Company C is based in the UK and manufactures fluid control products that have a wide variety of uses in different industrial sectors; this includes the civil nuclear sector, oil and gas and in the chemicals industry, amongst others. The products that Company C produces are certified to a high standard and much sought after in these various sectors. The company has received suspicious enquires for its products from time to time which the find fairly easy to identify.
Some of the firm’s products, especially those which are of potential use in nuclear applications, are controlled under the EU’s consolidated export control list and require a licence for export from the UK. It was after an attempt by a middleman to procure a sensitive-product and an element of coincidence that Company C was to find that one of its distributers did not have a sufficient export compliance system in place. While the end-use was not in a WMD programme, this case study seeks to highlight one way that illicit procurement can work.

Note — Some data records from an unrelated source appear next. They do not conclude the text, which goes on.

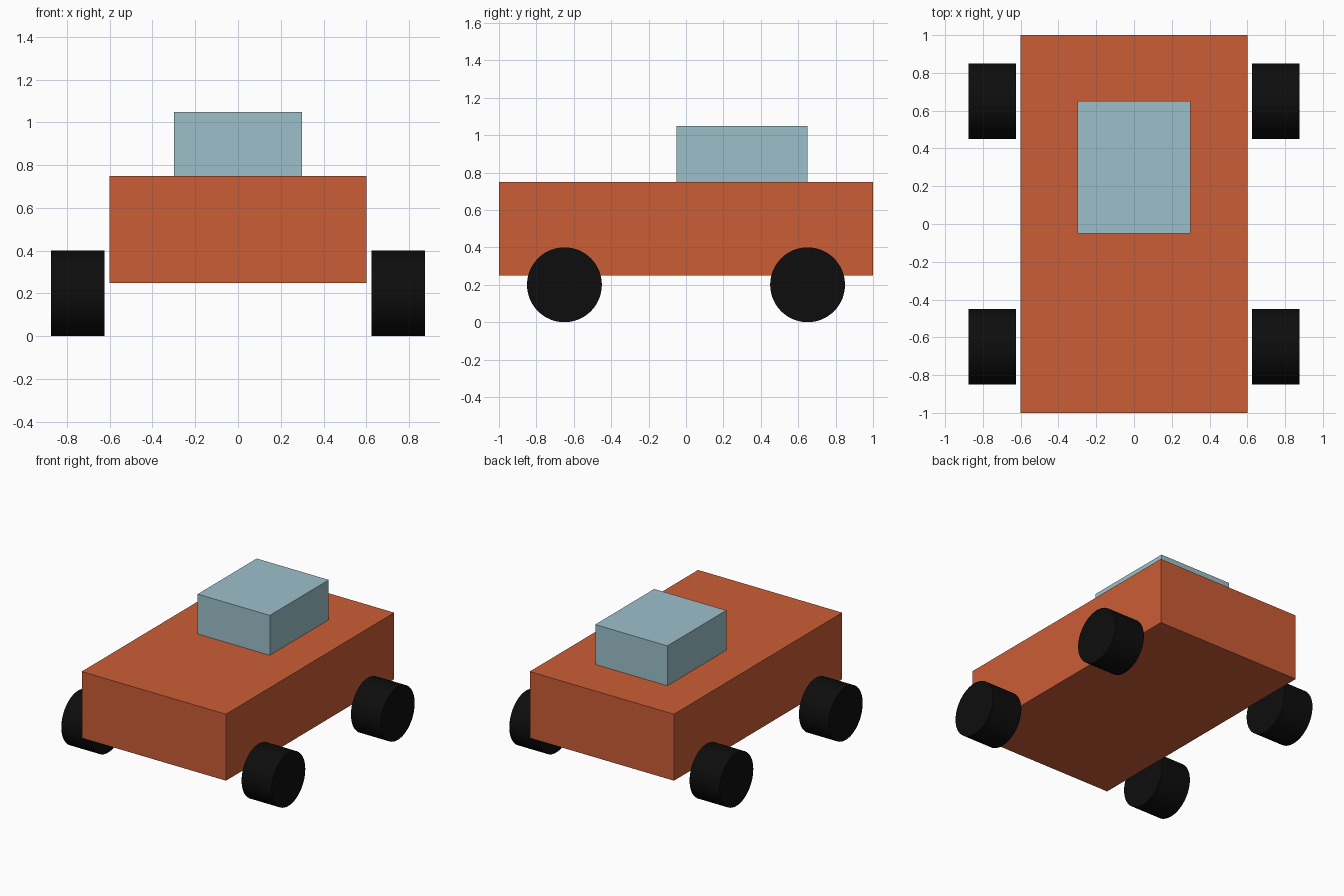
import bpy
import math

if "Cube" in bpy.data.objects:
    bpy.data.objects.remove(bpy.data.objects["Cube"])


def material(name, rgb):
    m = bpy.data.materials.new(name)
    m.diffuse_color = (*rgb, 1.0)
    m.use_nodes = True
    m.node_tree.nodes["Principled BSDF"].inputs["Base Color"].default_value = m.diffuse_color
    return m


orange = material("orange paint", (0.60, 0.11, 0.037))
blue = material("pale blue", (0.335, 0.53, 0.60))
black = material("black rubber", (0.004, 0.004, 0.004))


def box(name, low, high, mat):
    centre = [(a + b) / 2 for a, b in zip(low, high)]
    bpy.ops.mesh.primitive_cube_add(size=1, location=centre)
    ob = bpy.context.object
    ob.name = name
    ob.scale = [b - a for a, b in zip(low, high)]
    bpy.ops.object.transform_apply(location=False, rotation=False, scale=True)
    ob.data.materials.append(mat)
    return ob


def wheel(name, x, y):
    bpy.ops.mesh.primitive_cylinder_add(
        vertices=64, radius=0.2, depth=0.25,
        location=(x, y, 0.2), rotation=(0, math.pi / 2, 0))
    ob = bpy.context.object
    ob.name = name
    ob.data.materials.append(black)
    bpy.ops.object.shade_smooth_by_angle(angle=math.radians(30))


# Body and cabin
box("body", (-0.6, -1.0, 0.25), (0.6, 1.0, 0.75), orange)
box("cabin", (-0.3, -0.05, 0.75), (0.3, 0.65, 1.05), blue)

# Four wheels, standing just clear of the body sides
for end, y in (("front", -0.65), ("back", 0.65)):
    for side, x in (("left", -0.75), ("right", 0.75)):
        wheel(f"{end}_{side}_wheel", x, y)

Middleman’s First Procurement Attempt
Company C was initially contacted by an individual attempting to obtain one of their products for use in a civil nuclear facility in China. Experience of illicit trade had highlighted to Company C that it is suspicious for middle men, rather than end-users, to seek their products. Company C highlighted that they found it relatively easy to verify the legitimacy of trade for civil nuclear end uses: as products are usually sought directly by the facility of end use or its state-sponsored procurement organisation, reference to IAEA safeguards (or standing under the non-proliferation treaty) provided sufficient confidence to proceed to the export licensing stage. On this occasion, after undertaking some checks, Company C was still dissatisfied with the situation. This led them to refuse to supply the product to the entity that had submitted the suspicious enquiry.
A Serendipitous Site Visit
A number of months later, a representative of Company C happened to be visiting China on a business trip to try and sell Company C’s products to a variety of potential buyers. While he was in the country, Company C’s Chinese agent lined up a visit to the civil nuclear facility which the middleman had claimed to be requesting Company C’s product for a few months earlier.
When the representative of Company C arrived at the facility, he was introduced to the middleman, who mysteriously introduced himself as ‘Tiger’. At the facility, the Company C representative was surprised to see paperwork which indicated that one of Company C’s products was installed in the place where the initial request had detailed that they product was required.
The representative from Company C was surprised; how had the middleman and the facility been able to procure Company C’s product? This concern was also supplemented by a serious safety concern. The product that had been acquired was not itself certified for use in this safety-critical role; the specifications it was designed to meet made it appropriate for use in the oil and gas industry rather than the nuclear industry.
That those seeking to illicitly procure products may look to lower specification alternatives that can fulfil the same role (perhaps to less of a degree) is widely recognised. While in this case the product was not destined to be used in a WMD programme, it does reflect how illicit procurement can work. Luckily, the initial safety concerns were not realised. The product was being used in a location in the facility at which it posed little risk; however, this may not have been the case if the product was installed elsewhere.
‘How did you get that?!?’
The Company C representative took a note of the product number of the installed product and double-checked with company records when he returned to the UK. These checks indicated that the product had likely been sold by a specific UK stockist (Company D) that stocked Company C’s products; he was able to trace that the purchase was made by the Chinese using a UK-based agent. The Company C representative decided to get in touch with the UK-based stockist who indicated that he did not understand that an export license is required when exporting to civil nuclear facilities in China. Company D’s rationale was that goods of this specification did not appear on the consolidated export list. Nonetheless, Company D may have been in violation of the law: it is an offence to export non-listed goods where you are aware or have been informed by Government that there is a WMD end-use risk and that the final destination is outside the EU.
Sources (used throughout)
Interview with the former Managing Director of Company B, undertaken in January 2012.